The second generation called the EN-V 2.0 is again being showcased there, this time at the ongoing Auto China 2012 show. It is an evolution of the first version shown in 2010 at Shanghai’s World Expo.
Without much further elaboration, GM said it expects to use EN-V 2.0 prototype models in pilot studies throughout China.
“Our designers and engineers are exploring a range of options for turning the EN-V concept into a reality,” said Kevin Wale, president and managing director of the GM China Group. “The EN-V 2.0 concept would use technologies such as the mobility Internet, electrification and telematics to help change the automotive landscape and ensure a sustainable future for our industry.”
The two-seater has been shown in as many as four different iterations.

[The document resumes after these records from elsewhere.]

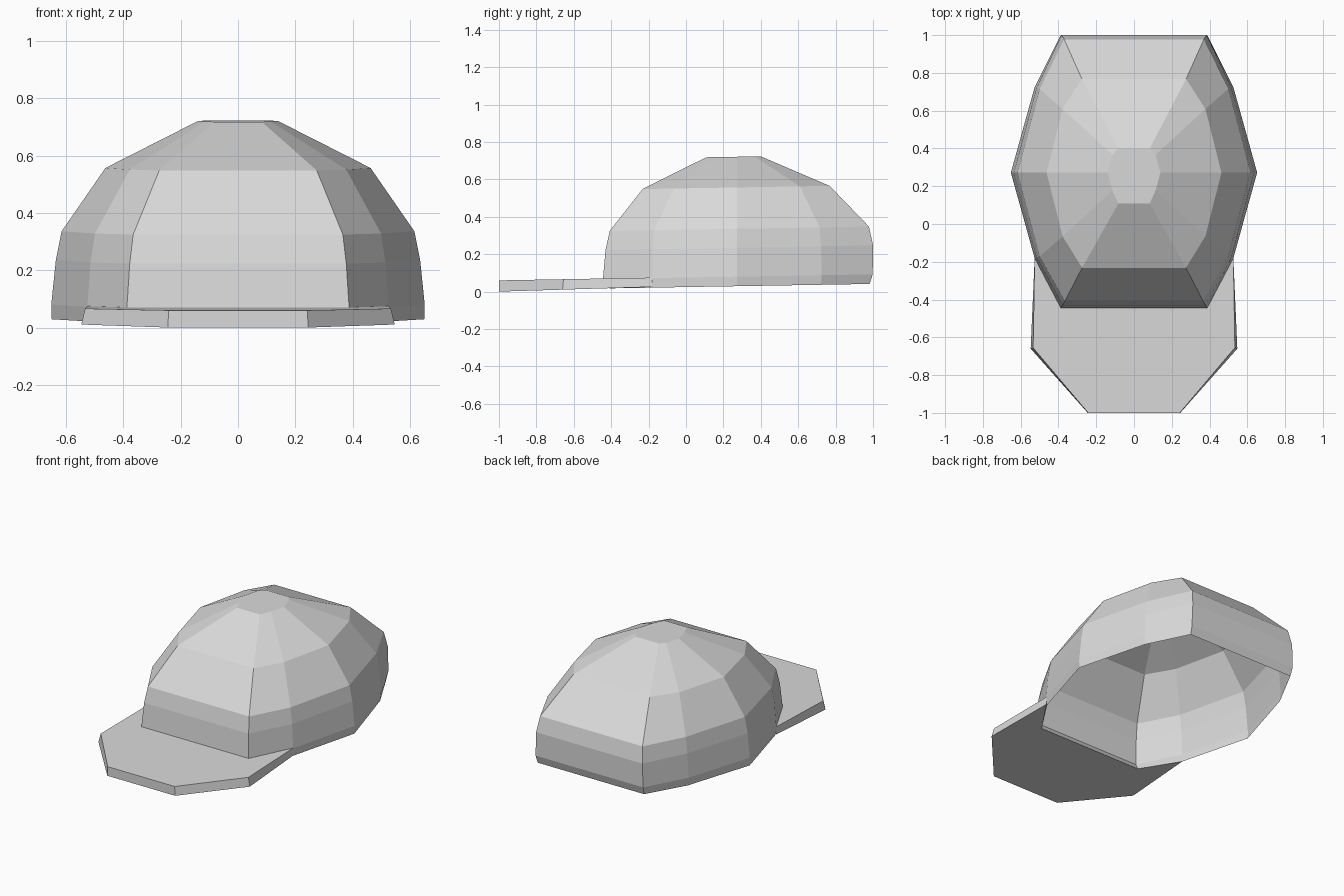
import bpy
import bmesh

if "Cube" in bpy.data.objects:
    bpy.data.objects.remove(bpy.data.objects["Cube"], do_unlink=True)

# One plain grey for the whole cap
GREY = (0.7, 0.7, 0.7, 1.0)
grey = bpy.data.materials.new("light grey cloth")
grey.use_nodes = True
grey.diffuse_color = GREY
grey.node_tree.nodes["Principled BSDF"].inputs["Base Color"].default_value = GREY

TILT = 0.017   # the crown rises gently towards the back
MIDDLE = 0.272  # depth of the widest point of the crown


def mirrored(half):
    """Close a right-hand outline with its reflection across x = 0."""
    return half + [(-x, y) for x, y in reversed(half)]


def bridge(bm, lower, upper, open_edges=()):
    """Join two rings with quads, leaving out any open edges."""
    count = len(lower)
    for i in range(count):
        if i not in open_edges:
            j = (i + 1) % count
            bm.faces.new((lower[i], lower[j], upper[j], upper[i]))


def finish(bm, name):
    bmesh.ops.recalc_face_normals(bm, faces=bm.faces)
    mesh = bpy.data.meshes.new(name)
    bm.to_mesh(mesh)
    bm.free()
    mesh.materials.append(grey)
    obj = bpy.data.objects.new(name, mesh)
    bpy.context.collection.objects.link(obj)


# Crown: ten-sided rings, open underneath, with the front hem tucked in
crown_rings = [
    # height, half widths: front, shoulder, side, back; front, back, shoulder reach
    (0.029, 0.371, 0.522, 0.651, 0.385, -0.408, 0.982, 0.45),
    (0.08, 0.388, 0.526, 0.652, 0.389, -0.444, 0.998, 0.453),
    (0.235, 0.378, 0.515, 0.636, 0.384, -0.43, 1.0, 0.45),
    (0.336, 0.366, 0.499, 0.616, 0.37, -0.408, 0.978, 0.443),
    (0.557, 0.275, 0.378, 0.463, 0.276, -0.232, 0.768, 0.337),
    (0.721, 0.083, 0.114, 0.14, 0.083, 0.108, 0.4, 0.095),
]

bm = bmesh.new()
rings = []
for height, fx, mx, sx, bx, front, back, reach in crown_rings:
    outline = mirrored([(fx, front), (mx, MIDDLE - reach), (sx, MIDDLE),
                        (mx, MIDDLE + reach), (bx, back)])
    rings.append([bm.verts.new((x, y, height + TILT * (y - MIDDLE)))
                  for x, y in outline])
for lower, upper in zip(rings, rings[1:]):
    bridge(bm, lower, upper)
bm.faces.new(rings[-1])
finish(bm, "crown")

# Brim: a thin slab that grows out of the front wall of the crown
brim_layers = [  # height at the tip, rise towards the crown, half outline
    (0.0, 0.031, [(0.245, -1), (0.547, -0.66), (0.526, -0.18), (0.371, -0.408)]),
    (0.06, 0.018, [(0.242, -1), (0.534, -0.655), (0.526, -0.181), (0.388, -0.444)]),
]
bm = bmesh.new()
slab = [[bm.verts.new((x, y, tip + rise * (y + 1))) for x, y in mirrored(half)]
        for tip, rise, half in brim_layers]
bridge(bm, *slab, open_edges=(2, 3, 4))
for a, b, c, d, e, f, g, h in slab:
    # A middle panel and two side wings
    bm.faces.new((a, d, e, h))
    bm.faces.new((a, b, c, d))
    bm.faces.new((e, f, g, h))
finish(bm, "brim")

Some have balanced like a Segway on their two side by side wheels, although it appears GM’s rendering above rests on four wheels. GM says it has “pioneered a new automobile DNA based on the convergence of electrification and connectivity.
The concept has been made as a solution for the densest cities now and expected in the future with greater ability to park and maneuver in confined environments, although GM has shown imagery of these one day on highways as well.
Being small and emissions free, the vehicle is also testing a host of safety and guidance features utilizing GPS, radar, and motion sensors that keeps it from running into other things. It can thus be operated by the driver, or set to run autonomously with minimal input by the occupants.
GM says the EN-V 2.0 concept adds more convenience and features for consumers such as in-vehicle climate control and personal storage space. In addition, it would be capable of driving in all weather.
Now clearly an idea GM is pushing in China, where they want electric vehicles above all other types, and will have more congestion to contend with, we are interested in seeing where this experiment goes.
Last year in April, GM and the Sino-Singapore Tianjin Eco-City Investment and Development Co. Ltd. (SSTEC) signed a memorandum of understanding to collaborate on integrating the next-generation EN-V into the Tianjin Eco-City from a power, communications and physical infrastructure perspective.
That may be one locality to test these transportation pods under ideal circumstances, but GM says they’ll be tested “throughout China.” If we learn more, we’ll let you know.